While most food holidays seem to be created for no other reason than because a certain food's in season -- or because (our pet theory) that the murky Powers That Be bought a few too many fill-in-the-blanks at the local farmer's market -- today's actually has an interesting story behind it: International Cachaça Day is celebrated every year on this date because it marks the anniversary of Portugal declaring the beverage illegal in their colony of Brazil in 1744. Now whether this story is real, or apocryphal, or simply a clever marketing scheme, no one's really sure. But it kind of doesn't matter. (You know, print the legend, etc.) So, let's celebrate this once-maybe-possibly-illegal drink by showcasing the variety of ways it's mixed around the world.
A cocktail made of Abelha Gold cachaça, stirred with sugar cane syrup, Peychaud's bitters and pressed apple juice. Photo by Flickr user Jonny Ho.
A cocktail with Abelha Gold cachaça, stirred with sweet vermouth, orange bitters and Maraschino liqueur. Photo by Flickr user Jonny Ho.

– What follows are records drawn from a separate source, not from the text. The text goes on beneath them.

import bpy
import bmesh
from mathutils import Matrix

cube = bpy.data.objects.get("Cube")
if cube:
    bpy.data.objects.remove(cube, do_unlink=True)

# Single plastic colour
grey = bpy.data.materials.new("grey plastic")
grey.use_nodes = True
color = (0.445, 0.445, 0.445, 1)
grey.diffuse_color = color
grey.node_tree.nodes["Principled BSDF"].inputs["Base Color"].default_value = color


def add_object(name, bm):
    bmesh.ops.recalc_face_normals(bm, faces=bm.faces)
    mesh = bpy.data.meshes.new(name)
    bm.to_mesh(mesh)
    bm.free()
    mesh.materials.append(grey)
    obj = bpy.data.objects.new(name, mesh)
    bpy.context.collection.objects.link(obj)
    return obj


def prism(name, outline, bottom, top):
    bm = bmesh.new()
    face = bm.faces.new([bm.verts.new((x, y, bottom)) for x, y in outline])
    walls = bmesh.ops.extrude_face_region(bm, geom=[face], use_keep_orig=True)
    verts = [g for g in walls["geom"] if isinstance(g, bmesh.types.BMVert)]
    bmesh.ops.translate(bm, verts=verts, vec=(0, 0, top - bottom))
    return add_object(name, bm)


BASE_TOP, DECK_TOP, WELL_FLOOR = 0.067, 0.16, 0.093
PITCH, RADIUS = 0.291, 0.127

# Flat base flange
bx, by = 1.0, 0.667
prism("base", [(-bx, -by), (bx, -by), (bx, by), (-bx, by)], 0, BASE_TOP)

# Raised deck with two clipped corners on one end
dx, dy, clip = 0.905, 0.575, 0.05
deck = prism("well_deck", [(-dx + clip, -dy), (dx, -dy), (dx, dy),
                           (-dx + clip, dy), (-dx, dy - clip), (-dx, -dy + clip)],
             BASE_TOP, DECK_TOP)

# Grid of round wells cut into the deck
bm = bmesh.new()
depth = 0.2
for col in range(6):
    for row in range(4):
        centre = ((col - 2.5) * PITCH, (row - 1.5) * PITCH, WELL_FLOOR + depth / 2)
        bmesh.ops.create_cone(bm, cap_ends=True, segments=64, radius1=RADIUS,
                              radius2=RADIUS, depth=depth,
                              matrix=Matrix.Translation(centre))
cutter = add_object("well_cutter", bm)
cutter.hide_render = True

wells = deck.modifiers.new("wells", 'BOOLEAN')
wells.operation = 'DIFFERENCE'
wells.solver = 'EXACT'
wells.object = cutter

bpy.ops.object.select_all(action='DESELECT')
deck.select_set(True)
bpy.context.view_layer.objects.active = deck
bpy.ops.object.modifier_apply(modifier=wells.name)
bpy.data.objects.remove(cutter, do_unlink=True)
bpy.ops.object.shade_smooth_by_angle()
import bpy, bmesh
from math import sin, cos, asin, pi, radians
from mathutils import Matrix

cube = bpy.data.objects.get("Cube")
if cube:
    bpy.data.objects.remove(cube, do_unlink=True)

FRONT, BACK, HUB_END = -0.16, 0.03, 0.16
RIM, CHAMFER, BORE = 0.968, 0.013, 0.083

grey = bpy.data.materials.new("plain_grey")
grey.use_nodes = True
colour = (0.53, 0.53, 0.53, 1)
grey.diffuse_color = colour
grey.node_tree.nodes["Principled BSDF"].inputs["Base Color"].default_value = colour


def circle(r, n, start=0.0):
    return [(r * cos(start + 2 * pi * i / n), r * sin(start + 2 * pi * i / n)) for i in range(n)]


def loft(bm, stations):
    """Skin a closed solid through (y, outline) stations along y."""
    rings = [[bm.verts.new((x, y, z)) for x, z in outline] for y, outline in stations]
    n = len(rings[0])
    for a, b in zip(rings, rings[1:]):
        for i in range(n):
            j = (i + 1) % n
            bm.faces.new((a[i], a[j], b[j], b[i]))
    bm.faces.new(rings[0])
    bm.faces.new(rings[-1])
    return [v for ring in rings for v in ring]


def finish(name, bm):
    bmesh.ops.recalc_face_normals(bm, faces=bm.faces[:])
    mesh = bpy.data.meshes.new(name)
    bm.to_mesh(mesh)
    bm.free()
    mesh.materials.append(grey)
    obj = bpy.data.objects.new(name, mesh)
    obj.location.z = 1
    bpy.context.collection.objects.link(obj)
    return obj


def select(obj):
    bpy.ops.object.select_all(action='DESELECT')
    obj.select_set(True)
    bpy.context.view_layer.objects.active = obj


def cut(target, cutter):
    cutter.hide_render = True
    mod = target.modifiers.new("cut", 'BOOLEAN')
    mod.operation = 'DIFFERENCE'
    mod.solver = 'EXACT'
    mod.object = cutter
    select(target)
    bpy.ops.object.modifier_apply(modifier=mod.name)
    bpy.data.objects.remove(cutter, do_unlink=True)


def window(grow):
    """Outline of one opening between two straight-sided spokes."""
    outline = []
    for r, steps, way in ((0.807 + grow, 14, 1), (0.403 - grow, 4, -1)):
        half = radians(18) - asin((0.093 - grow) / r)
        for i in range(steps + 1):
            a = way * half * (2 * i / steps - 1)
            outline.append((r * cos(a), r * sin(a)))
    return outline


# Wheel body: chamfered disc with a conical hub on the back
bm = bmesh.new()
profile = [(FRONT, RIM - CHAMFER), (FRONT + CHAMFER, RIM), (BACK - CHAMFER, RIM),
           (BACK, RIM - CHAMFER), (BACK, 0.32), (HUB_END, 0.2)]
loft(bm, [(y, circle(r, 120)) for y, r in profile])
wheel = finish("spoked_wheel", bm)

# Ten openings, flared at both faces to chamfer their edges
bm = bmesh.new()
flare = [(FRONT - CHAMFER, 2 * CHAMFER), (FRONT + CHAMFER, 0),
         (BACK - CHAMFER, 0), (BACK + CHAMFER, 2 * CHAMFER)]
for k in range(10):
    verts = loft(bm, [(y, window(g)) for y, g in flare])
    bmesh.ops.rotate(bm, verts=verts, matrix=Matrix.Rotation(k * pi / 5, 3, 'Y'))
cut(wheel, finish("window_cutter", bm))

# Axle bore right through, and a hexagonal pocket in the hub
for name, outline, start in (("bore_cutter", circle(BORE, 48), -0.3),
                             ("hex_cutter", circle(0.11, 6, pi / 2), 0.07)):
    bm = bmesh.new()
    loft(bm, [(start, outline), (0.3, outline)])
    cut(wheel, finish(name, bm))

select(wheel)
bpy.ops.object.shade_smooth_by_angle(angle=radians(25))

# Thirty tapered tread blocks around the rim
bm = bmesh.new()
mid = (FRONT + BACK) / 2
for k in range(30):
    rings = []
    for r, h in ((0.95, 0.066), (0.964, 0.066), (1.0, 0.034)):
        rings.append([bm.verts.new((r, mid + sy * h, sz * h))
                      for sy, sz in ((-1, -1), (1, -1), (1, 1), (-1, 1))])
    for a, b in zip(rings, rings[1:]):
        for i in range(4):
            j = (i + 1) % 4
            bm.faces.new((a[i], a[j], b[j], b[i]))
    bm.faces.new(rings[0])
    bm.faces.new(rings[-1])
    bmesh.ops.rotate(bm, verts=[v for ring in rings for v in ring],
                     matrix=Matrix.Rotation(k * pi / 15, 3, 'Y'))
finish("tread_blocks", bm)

An "iceless banana daiquiri," with mashed banana, rum, cachaça and simple syrup, lime juice and cointreau. Photo by Flickr user urbanbohemian.
Cachaça and "a whole lot of berries." Photo by Flickr user brixton.
A "warm caipi-mojito," made of warm cachaça and with steeped mint leaves. Photo by Flickr user Sifu Renka.
The Abelinha, made of cachaça, honey and pink grapefruit juice, cranberry and pineapple. Photo by Flickr user Jonny Ho.
Cachaça sangria. Photo by Flickr user pit thompson.
White grapes, ginger, Gewurtztramminer juice from Navarro, Leblon cachaça, limes, and a smoked sugar rim. Photo from the Mokomandy Facebook page.
Cachaca served from jugs containing various infusions. Photo from Flickr user Marilane Borges.
Cassava-flavored cachaça. Photo by Flickr user Eduardo Pelosi.